The CRC\’s replacement bridge proposal will eat up transportation dollars for several generations according to economist Joe Cortright.


Looking at the graphic with the two bridge options, I would imagine that the second option (titled \”Supplemental Bridge\”) lends itself perfectly to a gradual approach, where the current bridge would first be retrofitted with a bike/ped path extension similar to the Hawthorne Bridge (in addition to seismic upgrades and possibly even at both sides of the bridge) and then figure out how extensive a supplemental bridge would need to be (just mass transit or mass transit + extra lanes for cars).

I would encourage the BTA to advocate for this in a vocal way at the upcoming public hearings and at the CRC PBAC.

Todd Boulanger

To clarify my comment in my post #8:

I am not asking for a \”no\” vote.

But I am asking those interested in making our community a better place with safer bicycling and pedestrian facilities to come out (experience the bridge) with open eyes and ears to learn and discuss and share ideas…not just blog out on the sidelines and stay home. Work for a solution.


Let me just say that I am happy the price of gas is finally getting up to where it should be. Now the costs of \’single-occupancy automotive commuting\’ across state lines will finally be more expensive than the tax breaks so many are after. TOLL THE EXISTING BRIDGE, then lets talk about whats next.

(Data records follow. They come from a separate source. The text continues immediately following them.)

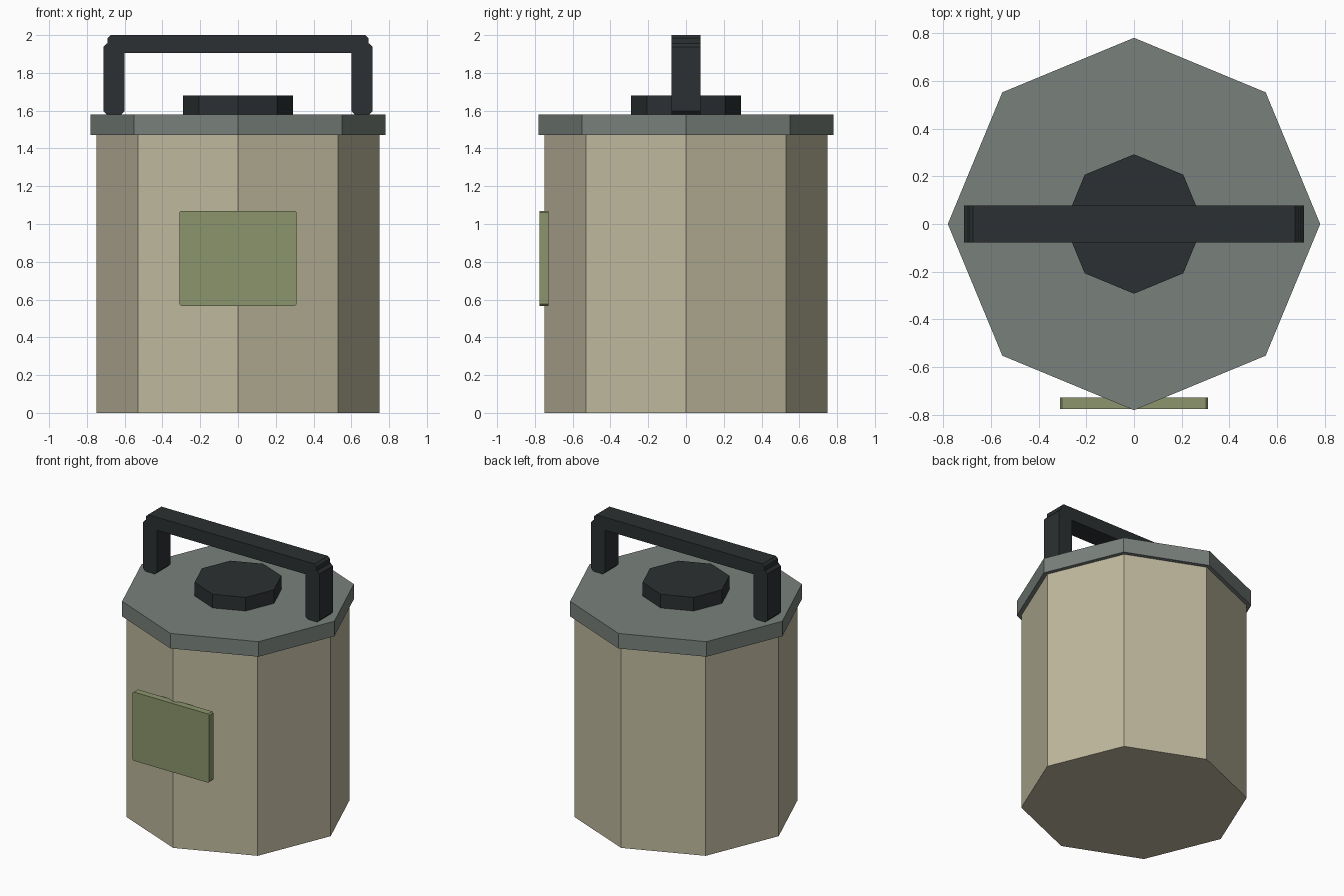
import bpy, bmesh, math

if "Cube" in bpy.data.objects:
    bpy.data.objects.remove(bpy.data.objects["Cube"])


def material(name, rgb):
    m = bpy.data.materials.new(name)
    m.diffuse_color = (*rgb, 1)
    m.use_nodes = True
    m.node_tree.nodes["Principled BSDF"].inputs["Base Color"].default_value = m.diffuse_color
    return m


BODY = material("beige", (0.52, 0.48, 0.34))
LID = material("grey_green", (0.19, 0.22, 0.20))
DARK = material("charcoal", (0.025, 0.03, 0.032))
LABEL = material("olive", (0.26, 0.30, 0.15))


def finish(bm, name, mat):
    bmesh.ops.recalc_face_normals(bm, faces=bm.faces)
    mesh = bpy.data.meshes.new(name)
    bm.to_mesh(mesh)
    bm.free()
    mesh.materials.append(mat)
    obj = bpy.data.objects.new(name, mesh)
    bpy.context.collection.objects.link(obj)
    return obj


def extrude(points, vec, name, mat):
    bm = bmesh.new()
    face = bm.faces.new([bm.verts.new(p) for p in points])
    new = bmesh.ops.extrude_face_region(bm, geom=[face])["geom"]
    verts = [g for g in new if isinstance(g, bmesh.types.BMVert)]
    bmesh.ops.translate(bm, verts=verts, vec=vec)
    return finish(bm, name, mat)


def octagon(name, radius, z0, z1, mat):
    pts = [(radius * math.cos(i * math.pi / 4), radius * math.sin(i * math.pi / 4), z0)
           for i in range(8)]
    return extrude(pts, (0, 0, z1 - z0), name, mat)


def slab(name, x0, x1, y0, y1, z0, z1, c, mat):
    # Block whose four front-to-back edges are chamfered
    pts = [(x0 + c, y0, z0), (x1 - c, y0, z0), (x1, y0, z0 + c), (x1, y0, z1 - c),
           (x1 - c, y0, z1), (x0 + c, y0, z1), (x0, y0, z1 - c), (x0, y0, z0 + c)]
    return extrude(pts, (0, y1 - y0, 0), name, mat)


# Canister, lid and central cap
octagon("body", 0.75, 0, 1.47, BODY)
octagon("lid", 0.78, 1.47, 1.58, LID)
octagon("cap", 0.292, 1.58, 1.68, DARK)

# Carrying handle
for side, x in (("left", -0.657), ("right", 0.657)):
    slab(side + "_handle_post", x - 0.056, x + 0.056, -0.077, 0.077, 1.58, 1.955, 0.018, DARK)
slab("handle_bar", -0.69, 0.69, -0.077, 0.077, 1.905, 2.0, 0.016, DARK)

# Blank front plate
slab("front_plate", -0.31, 0.31, -0.776, -0.727, 0.567, 1.07, 0.009, LABEL)
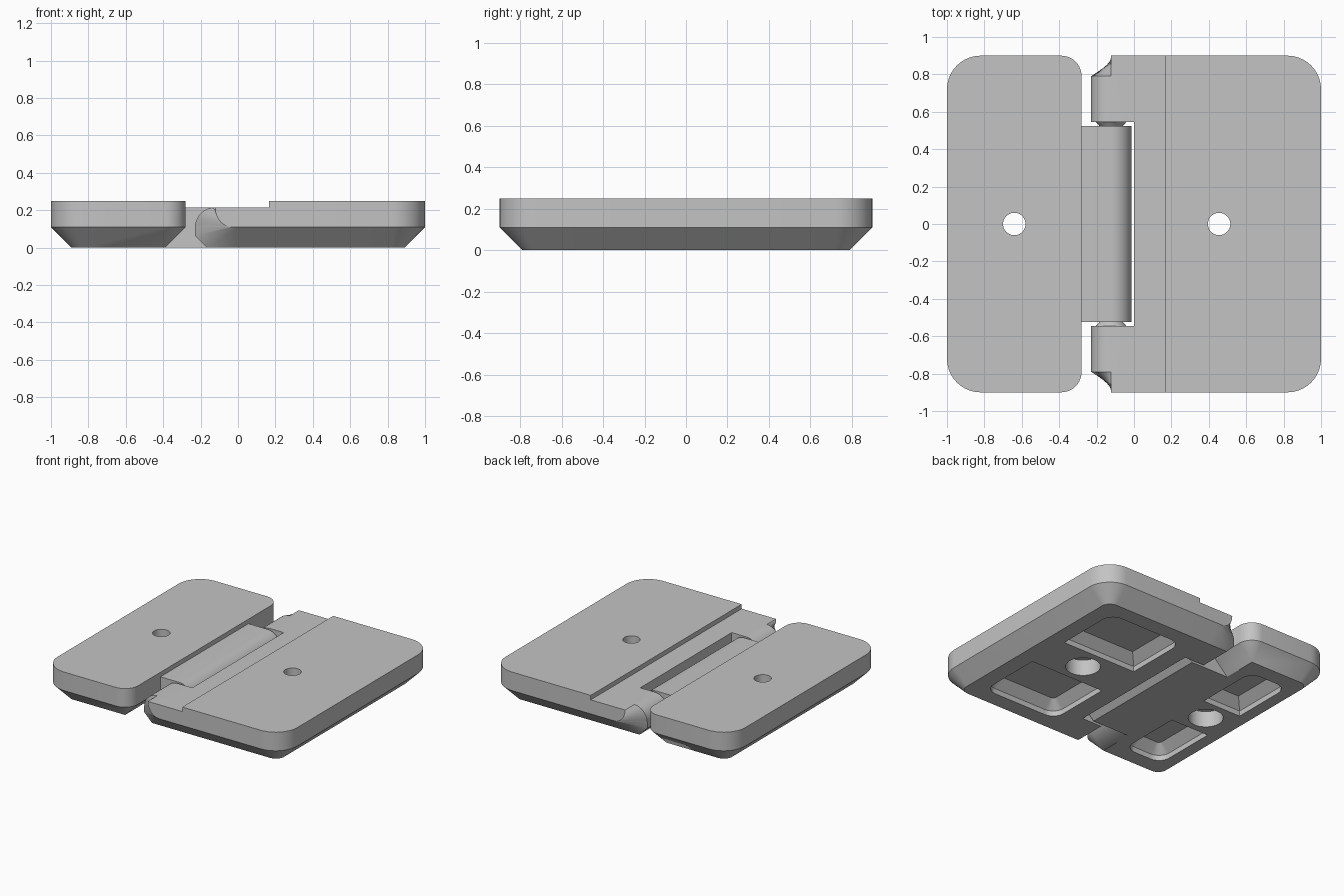
import bpy, bmesh, math

cube = bpy.data.objects.get("Cube")
if cube:
    bpy.data.objects.remove(cube, do_unlink=True)

# One plain grey for the whole hinge
grey = bpy.data.materials.new("plain_grey")
grey.use_nodes = True
colour = (0.55, 0.55, 0.55, 1)
grey.diffuse_color = colour
grey.node_tree.nodes["Principled BSDF"].inputs["Base Color"].default_value = colour

HALF_Y = 0.9
THICK = 0.25
BEVEL = 0.11
RADIUS = 0.108        # hinge barrel radius
AXIS_X = -0.122
BARREL_TOP = 2 * RADIUS
SEG = 10


def loft(name, rings):
    """Closed solid through matching rings of points."""
    bm = bmesh.new()
    rows = [[bm.verts.new(p) for p in ring] for ring in rings]
    count = len(rows[0])
    for a, b in zip(rows, rows[1:]):
        for i in range(count):
            j = (i + 1) % count
            bm.faces.new((a[i], a[j], b[j], b[i]))
    bm.faces.new(rows[0][::-1])
    bm.faces.new(rows[-1])
    bmesh.ops.remove_doubles(bm, verts=bm.verts, dist=0.0001)
    bmesh.ops.recalc_face_normals(bm, faces=bm.faces)
    mesh = bpy.data.meshes.new(name)
    bm.to_mesh(mesh)
    bm.free()
    mesh.materials.append(grey)
    obj = bpy.data.objects.new(name, mesh)
    bpy.context.collection.objects.link(obj)
    return obj


def outline(x0, x1, y0, y1, radii, z, inset=0, left_inset=None):
    """Rounded rectangle; radii run counter-clockwise from the x1, y1 corner."""
    li = inset if left_inset is None else left_inset
    points = []
    corners = ((x1, y1, 1, 1), (x0, y1, -1, 1), (x0, y0, -1, -1), (x1, y0, 1, -1))
    for k, ((x, y, sx, sy), r) in enumerate(zip(corners, radii)):
        ix = inset if sx > 0 else li
        rx, ry = max(r - ix, 0), max(r - inset, 0)
        cx, cy = x - sx * (ix + rx), y - sy * (inset + ry)
        for i in range(SEG + 1):
            a = math.pi / 2 * (k + i / SEG)
            points.append((cx + rx * math.cos(a), cy + ry * math.sin(a), z))
    return points


def circle(x, r, z):
    angles = [math.tau * i / 40 for i in range(40)]
    return [(x + r * math.cos(a), r * math.sin(a), z) for a in angles]


def cut(target, cutter):
    cutter.hide_render = True
    mod = target.modifiers.new("cut", 'BOOLEAN')
    mod.operation = 'DIFFERENCE'
    mod.solver = 'EXACT'
    mod.object = cutter
    bpy.context.view_layer.objects.active = target
    bpy.ops.object.modifier_apply(modifier=mod.name)
    bpy.data.objects.remove(cutter, do_unlink=True)


def plate(name, x0, x1, radii, left_inset):
    """Leaf plate with a wide bevel round its underside."""
    box = (x0, x1, -HALF_Y, HALF_Y, radii)
    return loft(name, [outline(*box, 0, BEVEL, left_inset),
                       outline(*box, BEVEL), outline(*box, THICK)])


def add_recesses(leaf, x, half_width):
    """Screw hole with a wide lower bore, and two hipped pockets below."""
    cut(leaf, loft("hole_cutter", [circle(x, 0.12, -0.05), circle(x, 0.12, 0.12),
                                   circle(x, 0.06, 0.12), circle(x, 0.06, 0.4)]))
    for s in (1, -1):
        y0, y1 = sorted((s * 0.17, s * 0.67))
        r = 0.09
        radii = (r, r, 0, 0) if s > 0 else (0, 0, r, r)
        box = (x - half_width, x + half_width, y0, y1, radii)
        cut(leaf, loft("pocket_cutter", [outline(*box, -0.05), outline(*box, 0.04),
                                         outline(*box, 0.105, 0.065)]))


def barrel_profile(side, root_x):
    """Rounded top, straight side and slanted foot, as x, z pairs."""
    pts = [(root_x, BARREL_TOP)]
    for i in range(SEG + 1):
        a = math.pi / 2 * i / SEG
        pts.append((AXIS_X + side * RADIUS * math.sin(a), RADIUS + RADIUS * math.cos(a)))
    tip = AXIS_X + side * RADIUS
    pts += [(tip, 0.065), (tip - side * 0.065, 0), (root_x, 0)]
    return pts


def at_y(profile, y):
    return [(x, y, z) for x, z in profile]


parts = []

# Narrow leaf and its central knuckle
left = plate("narrow_leaf", -1, -0.28, (BEVEL, 0.18, 0.18, BEVEL), None)
add_recesses(left, -0.64, 0.16)
centre = barrel_profile(1, -0.39)
parts += [left, loft("central_knuckle", [at_y(centre, -0.525), at_y(centre, 0.525)])]

# Wide leaf with its lowered step beside the barrel
right = plate("wide_leaf", 0, 1, (0.18, 0, 0, 0.18), 0)
square = (-0.2, 0.165, -1.2, 1.2, (0, 0, 0, 0))
cut(right, loft("step_cutter", [outline(*square, BARREL_TOP), outline(*square, 0.5)]))
add_recesses(right, 0.455, 0.31)
parts.append(right)

# Outer knuckles, tapering to the leaf ends, with cone pins in the gaps
body = barrel_profile(-1, 0)
end = [(0, BARREL_TOP)]
steps = SEG + 2
for i in range(steps + 1):
    a = math.pi / 2 * i / steps
    end.append((-0.03 - 0.092 * math.cos(a), BARREL_TOP - (BARREL_TOP - BEVEL) * math.sin(a)))
end.append((0, BEVEL))
for s, label in ((1, "back"), (-1, "front")):
    parts.append(loft(label + "_knuckle", [at_y(body, s * 0.545), at_y(body, s * (HALF_Y - BEVEL)),
                                           at_y(end, s * HALF_Y)]))
    rings = []
    for y, r in ((0.55, 0.085), (0.515, 0.055)):
        rings.append([(AXIS_X + px, s * y, RADIUS + py) for px, py, _ in circle(0, r, 0)])
    parts.append(loft(label + "_pin", rings))

# Smooth curved walls, sharp edges kept
bpy.ops.object.select_all(action='DESELECT')
for obj in parts:
    obj.select_set(True)
bpy.context.view_layer.objects.active = parts[0]
bpy.ops.object.shade_smooth_by_angle(angle=math.radians(30))
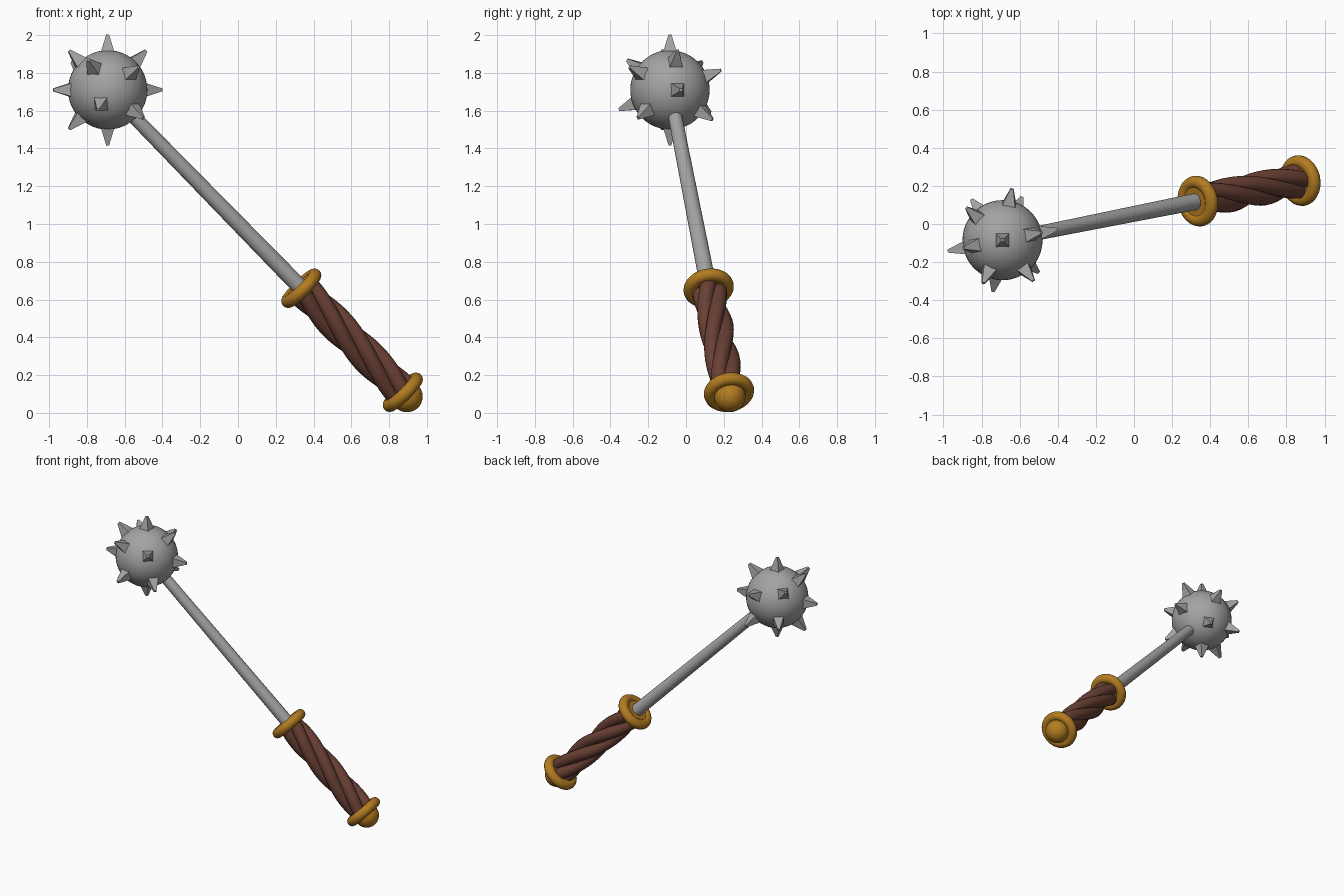
import bpy
from math import cos, sin, pi, radians
from mathutils import Vector, Matrix

cube = bpy.data.objects.get("Cube")
if cube:
    bpy.data.objects.remove(cube)


def material(name, rgb):
    m = bpy.data.materials.new(name)
    m.use_nodes = True
    color = (*rgb, 1)
    m.diffuse_color = color
    m.node_tree.nodes["Principled BSDF"].inputs["Base Color"].default_value = color
    return m


STEEL = material("steel grey", (0.37, 0.37, 0.37))
GOLD = material("dark gold", (0.45, 0.2, 0.015))
LEATHER = material("leather brown", (0.14, 0.05, 0.034))

# Weapon axis: from the head centre down to the pommel
HEAD = Vector((-0.69, -0.085, 1.71))
GUARD = Vector((0.335, 0.12, 0.66))
AXIS = (GUARD - HEAD).normalized()
GRIP_LENGTH = 0.777
POMMEL = GUARD + AXIS * GRIP_LENGTH
AIM = AXIS.to_track_quat('Z', 'Y').to_matrix().to_4x4()


def finish(name, mat, smooth=True):
    ob = bpy.context.object
    ob.name = name
    ob.data.materials.append(mat)
    if smooth:
        bpy.ops.object.shade_smooth_by_angle(angle=radians(40))
    return ob


def ball(name, center, radius, mat):
    bpy.ops.mesh.primitive_uv_sphere_add(segments=48, ring_count=24, radius=radius, location=center)
    return finish(name, mat)


def rod(name, start, end, r1, r2, mat):
    bpy.ops.mesh.primitive_cone_add(vertices=32, radius1=r1, radius2=r2, depth=(end - start).length)
    ob = finish(name, mat)
    ob.matrix_world = Matrix.Translation((start + end) / 2) @ AIM
    return ob


def collar(name, center):
    bpy.ops.mesh.primitive_torus_add(major_radius=0.1, minor_radius=0.034,
                                     major_segments=48, minor_segments=16)
    ob = finish(name + "_rim", GOLD)
    ob.matrix_world = Matrix.Translation(center) @ AIM
    rod(name + "_plate", center - AXIS * 0.024, center + AXIS * 0.024, 0.095, 0.095, GOLD)


# Head and shaft
ball("head_ball", HEAD, 0.21, STEEL)
rod("shaft", HEAD + AXIS * 0.1, GUARD, 0.036, 0.044, STEEL)

# Spikes: a vertical ring, without the one where the shaft enters
side = Vector((AXIS.x, AXIS.y, 0)).normalized()
directions = []
for i in range(8):
    a = i * pi / 4
    if i != 7:
        directions.append(side * cos(a) + Vector((0, 0, sin(a))))

# Four front spikes with their opposites at the back
for d in ((-0.10, -0.22, 0.155), (0.16, -0.21, 0.12), (-0.05, -0.27, -0.105), (0.19, -0.17, -0.15)):
    directions += [Vector(d).normalized(), -Vector(d).normalized()]

for i, d in enumerate(directions):
    bpy.ops.mesh.primitive_cone_add(vertices=4, radius1=0.06, radius2=0.011, depth=0.115)
    spike = finish(f"spike_{i + 1}", STEEL, smooth=False)
    turn = Matrix.Rotation(pi / 4, 4, 'Z')
    spike.matrix_world = (Matrix.Translation(HEAD + d * 0.236)
                          @ d.to_track_quat('Z', 'Y').to_matrix().to_4x4() @ turn)

# Collars and pommel
collar("guard", GUARD)
collar("pommel_collar", POMMEL)
ball("pommel_knob", POMMEL + AXIS * 0.032, 0.083, GOLD)

# Grip: four twisted strands wound around a core
rod("grip_core", GUARD, POMMEL, 0.045, 0.045, LEATHER)
u = Vector((1, 0, 1))
u = (u - AXIS * u.dot(AXIS)).normalized()
v = AXIS.cross(u)
STRANDS, STEPS, PITCH, WIND = 4, 40, 1.05, 0.05
for s in range(STRANDS):
    curve = bpy.data.curves.new(f"grip_strand_{s + 1}", 'CURVE')
    curve.dimensions = '3D'
    curve.bevel_depth = 0.042
    curve.bevel_resolution = 5
    curve.use_fill_caps = True
    line = curve.splines.new('POLY')
    line.points.add(STEPS)
    for k, point in enumerate(line.points):
        t = GRIP_LENGTH * k / STEPS
        a = 2 * pi * (t / PITCH + s / STRANDS)
        point.co = (*(GUARD + AXIS * t + (u * cos(a) + v * sin(a)) * WIND), 1)
    line.use_smooth = True
    curve.materials.append(LEATHER)
    ob = bpy.data.objects.new(curve.name, curve)
    bpy.context.collection.objects.link(ob)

BTW, won\’t that bridge be under water in a few years, when greenland melts into the atlantic? just wondering…